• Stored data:
+++++

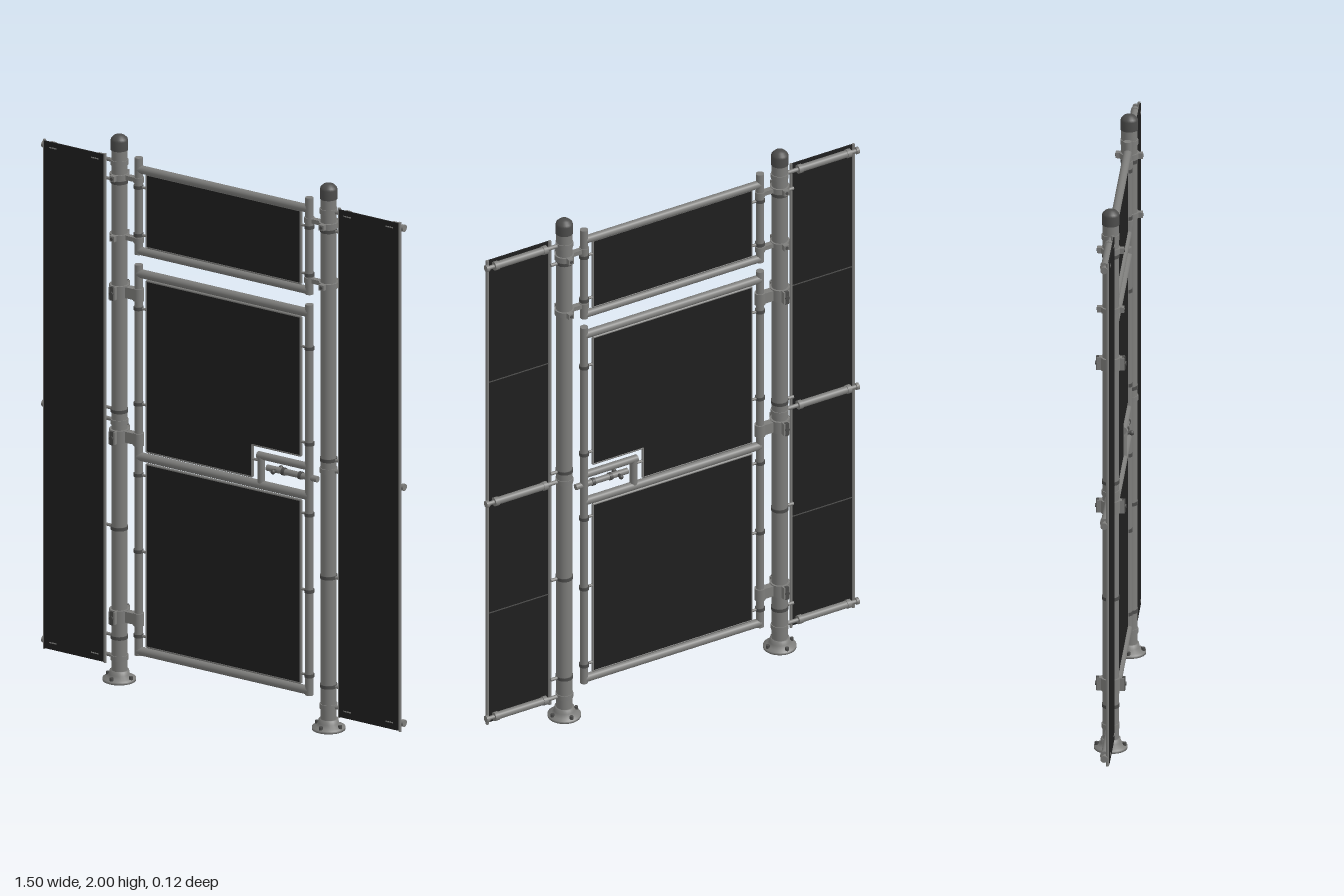
import * as THREE from 'three';

export function createModel() {
  const root = new THREE.Group();
  root.name = 'gate';
  const steel = new THREE.MeshStandardMaterial({ color: 0x7d7d7b });
  steel.name = 'grey steel';
  const panelMat = new THREE.MeshStandardMaterial({ color: 0x1f1f1f });
  panelMat.name = 'black panel';
  const dark = new THREE.MeshStandardMaterial({ color: 0x4c4c4b });
  dark.name = 'dark fitting';

  function add(parent, name, geo, mat, x = 0, y = 0, z = 0) {
    const m = new THREE.Mesh(geo, mat);
    m.name = name;
    m.position.set(x, y, z);
    parent.add(m);
    return m;
  }
  function group(name, parent = root) {
    const g = new THREE.Group();
    g.name = name;
    parent.add(g);
    return g;
  }
  const box = (p, n, w, h, d, x, y, z, mat = steel) => add(p, n, new THREE.BoxGeometry(w, h, d), mat, x, y, z);
  // Tubes along each axis
  const vert = (p, n, x, y0, y1, r, z = 0, mat = steel, seg = 16) =>
    add(p, n, new THREE.CylinderGeometry(r, r, y1 - y0, seg), mat, x, (y0 + y1) / 2, z);
  const horiz = (p, n, y, x0, x1, r, z = 0, mat = steel, seg = 16) => {
    const m = add(p, n, new THREE.CylinderGeometry(r, r, Math.abs(x1 - x0), seg), mat, (x0 + x1) / 2, y, z);
    m.rotation.z = Math.PI / 2;
    return m;
  };
  const deep = (p, n, x, y, z0, z1, r, mat = dark) => {
    const m = add(p, n, new THREE.CylinderGeometry(r, r, z1 - z0, 8), mat, x, y, (z0 + z1) / 2);
    m.rotation.x = Math.PI / 2;
    return m;
  };

  const POST = 0.435, FRAME = 0.355, TUBE = 0.0145;

  // Flat panel of any outline with a slim edge wire around it
  function panel(parent, name, pts) {
    const shape = new THREE.Shape(pts.map(([x, y]) => new THREE.Vector2(x, y)));
    const geo = new THREE.ExtrudeGeometry(shape, { depth: 0.008, bevelEnabled: false });
    add(parent, name, geo, panelMat, 0, 0, -0.004);
    pts.forEach(([x, y], i) => {
      const [u, v] = pts[(i + 1) % pts.length];
      if (x === u) vert(parent, name + 'Edge', x, Math.min(y, v), Math.max(y, v), 0.005, 0, steel, 8);
      else horiz(parent, name + 'Edge', y, Math.min(x, u), Math.max(x, u), 0.005, 0, steel, 8);
    });
  }

  // Small tie between the panel edge and its upright
  function tie(parent, s, y) {
    horiz(parent, 'panelTie', y, s * 0.32, s * FRAME, 0.005, 0, steel, 8);
    vert(parent, 'tieRing', s * FRAME, y - 0.006, y + 0.006, 0.0175, 0, dark);
  }

  for (const s of [-1, 1]) {
    // Post with domed cap and bolted foot
    const post = group(s < 0 ? 'rightPost' : 'leftPost');
    vert(post, 'postTube', s * POST, 0.01, 1.96, 0.028, 0, steel, 24);
    const cap = [[0.0305, 0], [0.0305, 0.034], [0.028, 0.042], [0.019, 0.051], [0.008, 0.055], [0, 0.055]];
    add(post, 'postCap', new THREE.LatheGeometry(cap.map(a => new THREE.Vector2(...a)), 24), dark, s * POST, 1.945);
    const foot = [[0, 0], [0.058, 0], [0.058, 0.009], [0.045, 0.012], [0.036, 0.024], [0.034, 0.038], [0.027, 0.038]];
    add(post, 'postFoot', new THREE.LatheGeometry(foot.map(a => new THREE.Vector2(...a)), 24), steel, s * POST);
    for (let i = 0; i < 4; i++) {
      const a = i * Math.PI / 2;
      vert(post, 'footBolt', s * POST + Math.cos(a) * 0.048, 0.008, 0.022, 0.007, Math.sin(a) * 0.048, dark, 6);
    }

    // Side wing: panel in front of three cross tubes
    const wing = group(s < 0 ? 'rightWing' : 'leftWing');
    box(wing, 'wingPanel', 0.246, 1.86, 0.005, s * 0.613, 0.99, 0.0155, panelMat);
    for (const x of [0.487, 0.739]) vert(wing, 'wingEdge', s * x, 0.056, 1.923, 0.0055, 0.011, steel, 8);
    for (const y of [0.085, 0.95, 1.9]) {
      horiz(wing, 'crossTube', y, s * 0.515, s * 0.715, 0.0135);
      for (const x of [0.515, 0.711]) horiz(wing, 'tubeCollar', y, s * (x - 0.008), s * (x + 0.008), 0.016);
      horiz(wing, 'crossRod', y, s * POST, s * 0.745, 0.0075, 0, steel, 8);
      horiz(wing, 'endStop', y, s * 0.741, s * 0.752, 0.0125);
      vert(wing, 'rodRing', s * POST, y - 0.009, y + 0.009, 0.031, 0, steel, 24);
    }
    // Corner slots on the panel face
    for (const y of [0.085, 1.9]) for (const x of [0.525, 0.7])
      box(wing, 'cornerSlot', 0.03, 0.004, 0.002, s * x, y, 0.0185);
    // Fine seams at the back
    for (const y of [0.5, 1.43]) box(wing, 'seam', 0.24, 0.003, 0.003, s * 0.613, y, 0.012, dark);
    // Extra ties from post to wing
    for (const y of [0.16, 0.56, 0.99, 1.83]) {
      horiz(wing, 'wingTie', y, s * POST, s * 0.49, 0.006, 0, steel, 8);
      vert(wing, 'wingTieRing', s * POST, y - 0.006, y + 0.006, 0.0305, 0, dark, 24);
    }
  }

  // Upper fixed frame
  const top = group('topFrame');
  for (const s of [-1, 1]) {
    vert(top, 'topUpright', s * FRAME, 1.578, 1.932, TUBE);
    for (const y of [1.65, 1.825]) tie(top, s, y);
    // Clamps to the posts
    for (const y of [1.63, 1.85]) {
      vert(top, 'clampCollar', s * POST, y - 0.01, y + 0.01, 0.034, 0, steel, 24);
      box(top, 'clampArm', 0.09, 0.016, 0.02, s * 0.395, y, 0);
      vert(top, 'clampRing', s * FRAME, y - 0.01, y + 0.01, 0.018);
      for (const z of [-1, 1]) box(top, 'clampLug', 0.02, 0.02, 0.016, s * POST, y, z * 0.039);
      deep(top, 'clampBolt', s * POST, y, -0.049, 0.049, 0.006);
    }
  }
  for (const y of [1.591, 1.89]) horiz(top, 'topRail', y, -FRAME, FRAME, TUBE);
  panel(top, 'topPanel', [[-0.32, 1.61], [0.32, 1.61], [0.32, 1.876], [-0.32, 1.876]]);

  // Door frame
  const door = group('door');
  for (const s of [-1, 1]) {
    vert(door, 'doorUpright', s * FRAME, 0.108, 1.54, TUBE);
    for (const y of [0.18, 0.49, 0.77, 1.03, 1.38]) tie(door, s, y);
  }
  for (const y of [0.124, 0.837, 1.508]) horiz(door, 'doorRail', y, -FRAME, FRAME, 0.0155);
  panel(door, 'lowerPanel', [[-0.32, 0.145], [0.32, 0.145], [0.32, 0.814], [-0.32, 0.814]]);
  panel(door, 'upperPanel', [[-0.32, 0.86], [0.118, 0.86], [0.118, 0.978], [0.32, 0.978], [0.32, 1.486], [-0.32, 1.486]]);

  // Latch surround, bolt and grip
  const latch = group('latch', door);
  vert(latch, 'latchUpright', 0.155, 0.837, 0.944, 0.0135);
  horiz(latch, 'latchRail', 0.944, 0.142, FRAME, 0.0135);
  horiz(latch, 'latchTie', 0.925, 0.118, 0.155, 0.005, 0, steel, 8);
  horiz(latch, 'slidingBolt', 0.905, 0.18, 0.39, 0.011);
  for (const x of [0.25, 0.32]) horiz(latch, 'boltGuide', 0.905, x - 0.006, x + 0.006, 0.014, 0, dark);
  deep(latch, 'gripPin', 0.22, 0.905, -0.028, 0.028, 0.006);
  for (const z of [-1, 1]) add(latch, 'gripKnob', new THREE.SphereGeometry(0.009, 10, 8), dark, 0.22, 0.905, z * 0.024);

  // Hinges on the right post
  for (const y of [0.24, 0.9, 1.43]) {
    const hinge = group('hinge');
    vert(hinge, 'hingeCollar', -POST, y - 0.023, y + 0.023, 0.035, 0, steel, 24);
    box(hinge, 'hingeArm', 0.075, 0.04, 0.026, -0.393, y, 0);
    vert(hinge, 'hingeBarrel', -FRAME, y - 0.023, y + 0.023, 0.0195);
    for (const z of [-1, 1]) {
      box(hinge, 'hingeLug', 0.024, 0.046, 0.018, -POST, y, z * 0.039);
      box(hinge, 'hingeStrap', 0.013, 0.05, 0.01, -POST, y, z * 0.045, dark);
    }
    deep(hinge, 'hingeBolt', -POST, y, -0.054, 0.054, 0.008);
  }

  return root;
}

+++++

• Task: Repeat, exactly as they stand above, the lines from the line with "const m = add(p, n, new THREE.CylinderGeometry(r, r, Math.abs(x1" to the line with "const POST = 0.435, FRAME", both lines included.

• Response below:
    const m = add(p, n, new THREE.CylinderGeometry(r, r, Math.abs(x1 - x0), seg), mat, (x0 + x1) / 2, y, z);
    m.rotation.z = Math.PI / 2;
    return m;
  };
  const deep = (p, n, x, y, z0, z1, r, mat = dark) => {
    const m = add(p, n, new THREE.CylinderGeometry(r, r, z1 - z0, 8), mat, x, y, (z0 + z1) / 2);
    m.rotation.x = Math.PI / 2;
    return m;
  };

  const POST = 0.435, FRAME = 0.355, TUBE = 0.0145;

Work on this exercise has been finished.